• _Dataset content_:
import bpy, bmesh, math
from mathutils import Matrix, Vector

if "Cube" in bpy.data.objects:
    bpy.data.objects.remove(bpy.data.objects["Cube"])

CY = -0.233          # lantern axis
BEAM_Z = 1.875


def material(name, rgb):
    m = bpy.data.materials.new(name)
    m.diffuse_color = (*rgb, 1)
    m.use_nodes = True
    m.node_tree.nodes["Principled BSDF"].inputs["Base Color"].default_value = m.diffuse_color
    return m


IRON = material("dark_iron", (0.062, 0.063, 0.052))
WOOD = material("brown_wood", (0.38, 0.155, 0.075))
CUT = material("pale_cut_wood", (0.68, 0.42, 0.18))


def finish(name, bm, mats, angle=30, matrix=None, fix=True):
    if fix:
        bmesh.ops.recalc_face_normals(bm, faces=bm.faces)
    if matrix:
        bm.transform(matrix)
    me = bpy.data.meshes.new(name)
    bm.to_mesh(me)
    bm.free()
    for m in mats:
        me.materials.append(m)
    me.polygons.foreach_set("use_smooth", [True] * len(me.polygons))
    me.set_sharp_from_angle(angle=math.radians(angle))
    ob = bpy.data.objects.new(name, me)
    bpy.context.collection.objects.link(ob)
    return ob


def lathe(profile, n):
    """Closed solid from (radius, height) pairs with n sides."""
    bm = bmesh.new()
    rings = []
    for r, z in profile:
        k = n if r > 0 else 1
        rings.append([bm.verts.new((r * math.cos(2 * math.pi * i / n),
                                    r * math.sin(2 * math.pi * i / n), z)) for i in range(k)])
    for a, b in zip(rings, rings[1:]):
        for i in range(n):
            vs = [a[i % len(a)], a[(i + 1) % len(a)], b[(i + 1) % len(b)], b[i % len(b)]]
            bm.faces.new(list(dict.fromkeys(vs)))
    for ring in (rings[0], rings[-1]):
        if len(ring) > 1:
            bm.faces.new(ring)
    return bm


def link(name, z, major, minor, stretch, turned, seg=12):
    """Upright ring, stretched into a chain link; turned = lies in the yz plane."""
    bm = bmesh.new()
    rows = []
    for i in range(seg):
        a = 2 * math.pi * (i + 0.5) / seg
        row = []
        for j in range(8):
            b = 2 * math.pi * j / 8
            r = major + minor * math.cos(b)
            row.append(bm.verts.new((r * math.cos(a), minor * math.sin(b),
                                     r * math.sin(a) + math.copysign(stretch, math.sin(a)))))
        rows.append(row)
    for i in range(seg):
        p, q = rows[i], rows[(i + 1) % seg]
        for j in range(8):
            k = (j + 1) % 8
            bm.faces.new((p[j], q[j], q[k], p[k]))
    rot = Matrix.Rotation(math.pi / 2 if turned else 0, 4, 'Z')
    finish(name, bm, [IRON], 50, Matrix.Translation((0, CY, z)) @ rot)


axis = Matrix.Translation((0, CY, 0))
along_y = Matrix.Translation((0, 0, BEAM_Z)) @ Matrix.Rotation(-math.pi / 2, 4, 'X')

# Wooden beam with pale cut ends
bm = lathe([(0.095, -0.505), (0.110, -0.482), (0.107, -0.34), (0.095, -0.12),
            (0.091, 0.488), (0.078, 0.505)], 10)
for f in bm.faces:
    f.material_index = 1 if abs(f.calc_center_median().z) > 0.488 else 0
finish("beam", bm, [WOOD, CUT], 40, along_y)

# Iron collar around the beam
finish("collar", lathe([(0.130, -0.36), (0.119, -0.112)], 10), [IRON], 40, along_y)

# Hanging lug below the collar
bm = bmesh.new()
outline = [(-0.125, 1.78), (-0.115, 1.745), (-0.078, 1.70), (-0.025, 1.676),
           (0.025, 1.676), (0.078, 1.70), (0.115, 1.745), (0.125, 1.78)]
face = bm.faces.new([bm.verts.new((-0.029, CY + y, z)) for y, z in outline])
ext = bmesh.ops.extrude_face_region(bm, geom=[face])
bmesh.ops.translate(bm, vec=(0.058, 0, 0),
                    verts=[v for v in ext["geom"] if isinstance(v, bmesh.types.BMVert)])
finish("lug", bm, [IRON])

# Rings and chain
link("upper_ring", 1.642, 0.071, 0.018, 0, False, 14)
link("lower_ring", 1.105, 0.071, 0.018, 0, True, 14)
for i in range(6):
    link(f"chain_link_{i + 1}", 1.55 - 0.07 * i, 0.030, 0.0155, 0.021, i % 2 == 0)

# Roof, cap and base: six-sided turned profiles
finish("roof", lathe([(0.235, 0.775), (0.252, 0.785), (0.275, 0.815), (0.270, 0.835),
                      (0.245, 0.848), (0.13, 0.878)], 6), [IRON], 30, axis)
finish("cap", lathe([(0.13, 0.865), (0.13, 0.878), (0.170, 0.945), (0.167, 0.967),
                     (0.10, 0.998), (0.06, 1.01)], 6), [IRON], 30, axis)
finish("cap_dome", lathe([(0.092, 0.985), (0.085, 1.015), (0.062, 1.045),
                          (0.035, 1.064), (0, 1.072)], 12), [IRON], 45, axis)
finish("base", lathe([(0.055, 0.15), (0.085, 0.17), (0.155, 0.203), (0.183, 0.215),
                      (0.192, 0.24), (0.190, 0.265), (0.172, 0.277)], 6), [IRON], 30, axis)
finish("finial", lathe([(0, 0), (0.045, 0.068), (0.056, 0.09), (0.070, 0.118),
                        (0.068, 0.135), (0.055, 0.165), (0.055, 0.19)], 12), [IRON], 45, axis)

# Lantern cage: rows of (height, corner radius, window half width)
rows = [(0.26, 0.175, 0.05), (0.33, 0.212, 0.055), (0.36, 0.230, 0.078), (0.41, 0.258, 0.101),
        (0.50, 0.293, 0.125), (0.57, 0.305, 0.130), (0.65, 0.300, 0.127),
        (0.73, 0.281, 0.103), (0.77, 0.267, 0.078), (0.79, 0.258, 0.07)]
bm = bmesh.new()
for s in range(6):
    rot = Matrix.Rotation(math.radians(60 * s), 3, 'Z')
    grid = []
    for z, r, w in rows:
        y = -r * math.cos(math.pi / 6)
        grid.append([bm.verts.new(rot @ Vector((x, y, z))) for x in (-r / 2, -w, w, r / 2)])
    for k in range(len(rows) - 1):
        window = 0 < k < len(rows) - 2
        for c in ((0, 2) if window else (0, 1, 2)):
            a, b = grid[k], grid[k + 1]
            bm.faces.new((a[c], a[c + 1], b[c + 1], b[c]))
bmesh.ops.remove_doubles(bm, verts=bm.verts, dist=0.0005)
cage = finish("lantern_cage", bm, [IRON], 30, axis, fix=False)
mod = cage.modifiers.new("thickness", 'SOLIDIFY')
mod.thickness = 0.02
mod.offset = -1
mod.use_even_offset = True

• _Problem to work on_: The lines sought are those in the data above that include the string "faces"; copy each one.

• _Response below_:
        bmesh.ops.recalc_face_normals(bm, faces=bm.faces)
            bm.faces.new(list(dict.fromkeys(vs)))
            bm.faces.new(ring)
            bm.faces.new((p[j], q[j], q[k], p[k]))
for f in bm.faces:
face = bm.faces.new([bm.verts.new((-0.029, CY + y, z)) for y, z in outline])
            bm.faces.new((a[c], a[c + 1], b[c + 1], b[c]))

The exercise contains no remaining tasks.